- _WHAT TO PRODUCE_: Your answer should be every line with the word "loft", copied from the data below.

───── DATA FOR THE TASK ─────

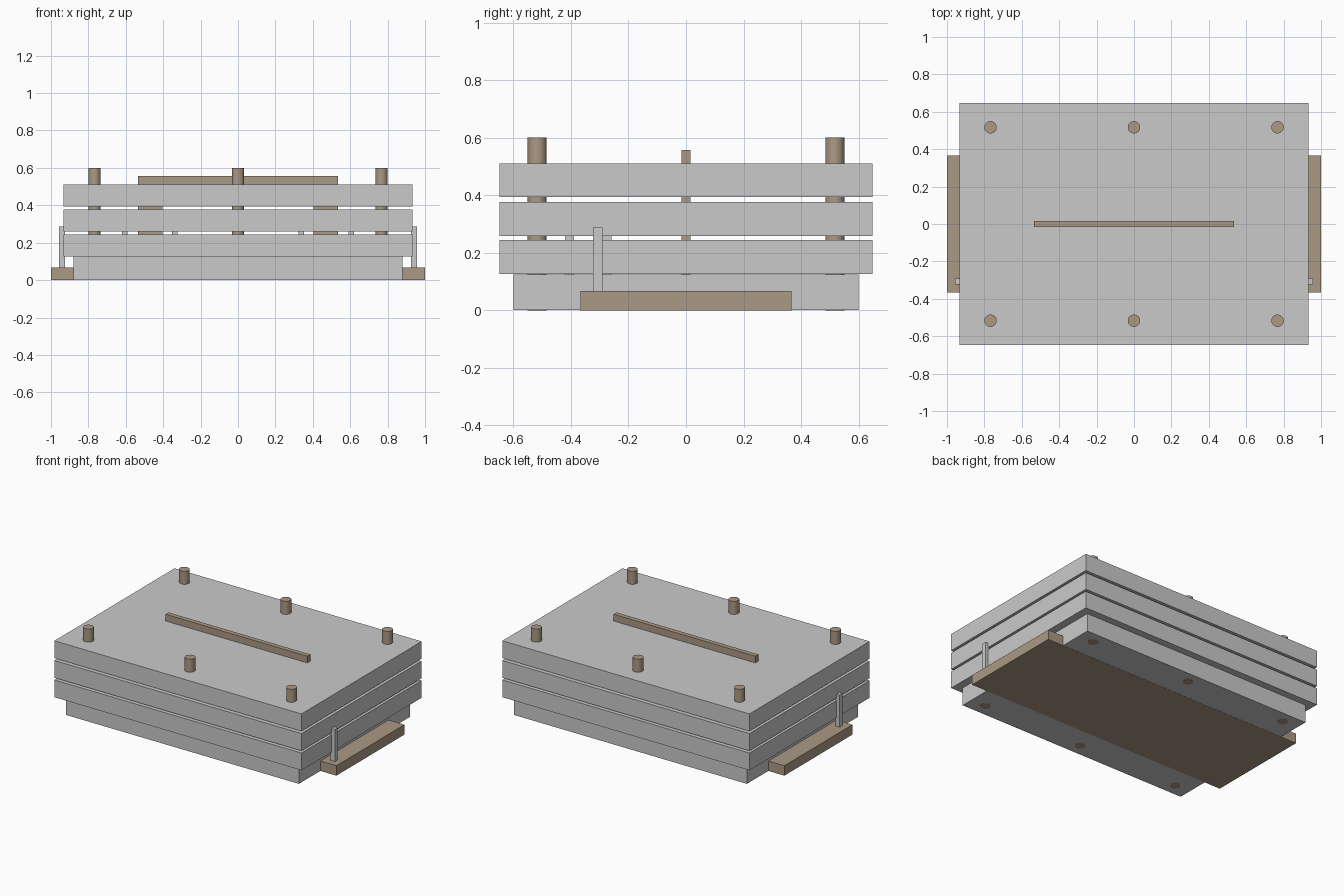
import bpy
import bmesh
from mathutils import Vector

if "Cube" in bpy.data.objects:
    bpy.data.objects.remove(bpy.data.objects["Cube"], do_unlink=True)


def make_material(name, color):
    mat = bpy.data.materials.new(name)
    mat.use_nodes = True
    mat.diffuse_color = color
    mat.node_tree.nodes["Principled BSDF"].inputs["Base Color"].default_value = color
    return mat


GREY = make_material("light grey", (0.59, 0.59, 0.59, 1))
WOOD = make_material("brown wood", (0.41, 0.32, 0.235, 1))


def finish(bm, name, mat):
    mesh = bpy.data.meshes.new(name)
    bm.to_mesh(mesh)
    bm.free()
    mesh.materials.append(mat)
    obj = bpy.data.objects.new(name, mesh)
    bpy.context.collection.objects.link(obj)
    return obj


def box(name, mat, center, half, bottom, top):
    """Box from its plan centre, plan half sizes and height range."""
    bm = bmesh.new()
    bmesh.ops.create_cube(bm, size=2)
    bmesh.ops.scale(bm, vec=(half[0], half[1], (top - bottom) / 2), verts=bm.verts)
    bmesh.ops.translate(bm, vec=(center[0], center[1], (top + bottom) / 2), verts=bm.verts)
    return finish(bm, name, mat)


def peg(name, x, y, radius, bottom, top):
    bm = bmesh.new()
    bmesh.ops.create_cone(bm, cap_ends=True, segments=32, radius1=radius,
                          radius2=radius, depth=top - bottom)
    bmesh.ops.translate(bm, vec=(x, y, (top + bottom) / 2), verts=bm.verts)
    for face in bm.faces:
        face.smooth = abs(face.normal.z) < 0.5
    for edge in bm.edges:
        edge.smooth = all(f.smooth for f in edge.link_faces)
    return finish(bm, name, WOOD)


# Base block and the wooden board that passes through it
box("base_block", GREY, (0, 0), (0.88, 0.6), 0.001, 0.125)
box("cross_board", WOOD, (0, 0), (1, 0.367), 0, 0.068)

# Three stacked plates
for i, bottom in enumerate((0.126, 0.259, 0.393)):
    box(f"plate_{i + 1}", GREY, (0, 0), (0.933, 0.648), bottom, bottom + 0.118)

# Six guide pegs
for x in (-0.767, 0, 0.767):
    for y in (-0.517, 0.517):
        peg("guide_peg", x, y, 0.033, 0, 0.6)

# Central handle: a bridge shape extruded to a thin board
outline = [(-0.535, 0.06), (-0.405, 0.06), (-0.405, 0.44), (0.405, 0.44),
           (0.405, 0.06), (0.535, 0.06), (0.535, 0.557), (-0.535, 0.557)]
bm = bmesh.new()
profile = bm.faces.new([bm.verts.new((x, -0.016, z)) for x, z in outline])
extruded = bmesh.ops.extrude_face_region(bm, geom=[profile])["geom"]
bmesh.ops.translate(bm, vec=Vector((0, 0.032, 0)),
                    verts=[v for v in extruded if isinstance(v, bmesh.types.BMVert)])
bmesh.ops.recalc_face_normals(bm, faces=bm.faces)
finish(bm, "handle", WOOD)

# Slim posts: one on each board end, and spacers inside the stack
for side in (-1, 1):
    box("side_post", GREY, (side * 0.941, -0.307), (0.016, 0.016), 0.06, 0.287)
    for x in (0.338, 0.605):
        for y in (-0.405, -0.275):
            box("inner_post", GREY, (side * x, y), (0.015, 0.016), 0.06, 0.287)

─────
───── DATA FOR THE TASK ─────

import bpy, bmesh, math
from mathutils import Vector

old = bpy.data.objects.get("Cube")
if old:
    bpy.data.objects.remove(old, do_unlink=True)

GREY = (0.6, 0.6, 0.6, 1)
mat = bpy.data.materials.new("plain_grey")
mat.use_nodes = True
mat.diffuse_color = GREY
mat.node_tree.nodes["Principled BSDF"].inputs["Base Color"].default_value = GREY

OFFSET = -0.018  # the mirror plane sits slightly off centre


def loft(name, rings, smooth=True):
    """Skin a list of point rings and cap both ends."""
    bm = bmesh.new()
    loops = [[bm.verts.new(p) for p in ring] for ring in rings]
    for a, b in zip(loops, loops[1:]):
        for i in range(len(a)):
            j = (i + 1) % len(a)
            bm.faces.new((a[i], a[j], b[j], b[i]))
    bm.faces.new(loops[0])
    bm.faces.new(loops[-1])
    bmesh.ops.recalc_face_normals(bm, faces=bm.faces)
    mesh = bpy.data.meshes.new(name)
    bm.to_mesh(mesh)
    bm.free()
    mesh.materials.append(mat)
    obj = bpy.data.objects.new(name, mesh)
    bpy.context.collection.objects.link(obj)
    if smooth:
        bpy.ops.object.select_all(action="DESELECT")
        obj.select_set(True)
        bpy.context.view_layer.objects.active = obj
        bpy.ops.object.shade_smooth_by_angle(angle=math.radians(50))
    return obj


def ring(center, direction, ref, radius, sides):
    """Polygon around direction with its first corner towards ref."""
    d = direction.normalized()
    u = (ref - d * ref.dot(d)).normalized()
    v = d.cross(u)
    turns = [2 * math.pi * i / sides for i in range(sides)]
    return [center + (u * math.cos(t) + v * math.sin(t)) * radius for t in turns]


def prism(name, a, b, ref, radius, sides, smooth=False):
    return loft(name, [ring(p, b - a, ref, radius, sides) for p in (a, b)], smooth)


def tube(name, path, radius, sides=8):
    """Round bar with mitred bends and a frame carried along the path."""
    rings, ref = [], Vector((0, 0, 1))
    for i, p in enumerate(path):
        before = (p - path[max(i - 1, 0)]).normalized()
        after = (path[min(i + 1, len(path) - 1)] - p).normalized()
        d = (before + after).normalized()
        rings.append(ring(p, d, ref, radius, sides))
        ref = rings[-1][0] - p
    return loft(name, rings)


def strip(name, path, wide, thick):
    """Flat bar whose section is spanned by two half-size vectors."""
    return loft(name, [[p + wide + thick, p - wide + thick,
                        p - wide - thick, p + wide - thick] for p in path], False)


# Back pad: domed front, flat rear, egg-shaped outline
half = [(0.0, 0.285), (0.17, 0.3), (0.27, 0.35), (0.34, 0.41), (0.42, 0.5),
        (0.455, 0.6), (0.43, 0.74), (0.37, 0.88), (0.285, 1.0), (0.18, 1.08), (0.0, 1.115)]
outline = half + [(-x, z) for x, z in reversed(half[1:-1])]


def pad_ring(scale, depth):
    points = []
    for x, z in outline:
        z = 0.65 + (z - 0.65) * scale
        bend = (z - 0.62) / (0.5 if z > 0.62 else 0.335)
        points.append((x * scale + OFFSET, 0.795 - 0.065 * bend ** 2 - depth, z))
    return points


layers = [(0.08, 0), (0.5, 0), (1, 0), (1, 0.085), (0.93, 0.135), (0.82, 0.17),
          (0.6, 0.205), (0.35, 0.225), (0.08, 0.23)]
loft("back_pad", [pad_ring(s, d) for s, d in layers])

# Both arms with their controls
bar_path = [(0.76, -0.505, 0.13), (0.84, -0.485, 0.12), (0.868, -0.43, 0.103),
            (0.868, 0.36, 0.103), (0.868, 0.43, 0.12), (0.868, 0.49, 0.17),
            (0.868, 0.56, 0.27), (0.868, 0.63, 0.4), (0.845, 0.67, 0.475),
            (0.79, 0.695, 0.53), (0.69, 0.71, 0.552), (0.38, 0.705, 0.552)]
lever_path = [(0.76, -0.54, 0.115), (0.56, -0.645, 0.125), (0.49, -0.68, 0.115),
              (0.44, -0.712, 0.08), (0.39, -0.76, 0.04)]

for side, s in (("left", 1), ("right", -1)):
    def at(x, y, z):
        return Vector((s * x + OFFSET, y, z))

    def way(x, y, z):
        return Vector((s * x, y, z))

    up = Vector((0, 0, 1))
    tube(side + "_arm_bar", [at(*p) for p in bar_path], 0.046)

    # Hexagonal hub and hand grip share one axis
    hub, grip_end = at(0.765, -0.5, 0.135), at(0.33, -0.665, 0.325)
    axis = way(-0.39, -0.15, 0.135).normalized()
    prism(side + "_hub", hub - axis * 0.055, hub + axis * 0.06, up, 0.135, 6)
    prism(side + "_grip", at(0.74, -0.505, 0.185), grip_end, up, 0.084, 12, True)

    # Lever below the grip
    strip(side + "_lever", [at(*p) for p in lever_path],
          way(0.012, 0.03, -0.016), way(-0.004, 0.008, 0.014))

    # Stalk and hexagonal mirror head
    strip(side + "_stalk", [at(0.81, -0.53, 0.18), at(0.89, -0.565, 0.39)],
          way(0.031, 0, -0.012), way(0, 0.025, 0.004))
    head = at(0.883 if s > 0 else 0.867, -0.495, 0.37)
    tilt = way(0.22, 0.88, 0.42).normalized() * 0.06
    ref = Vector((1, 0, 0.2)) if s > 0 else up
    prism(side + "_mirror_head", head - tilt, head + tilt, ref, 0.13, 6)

─────

- _TASK SOLUTION_:
def loft(name, rings, smooth=True):
    return loft(name, [ring(p, b - a, ref, radius, sides) for p in (a, b)], smooth)
    return loft(name, rings)
    return loft(name, [[p + wide + thick, p - wide + thick,
loft("back_pad", [pad_ring(s, d) for s, d in layers])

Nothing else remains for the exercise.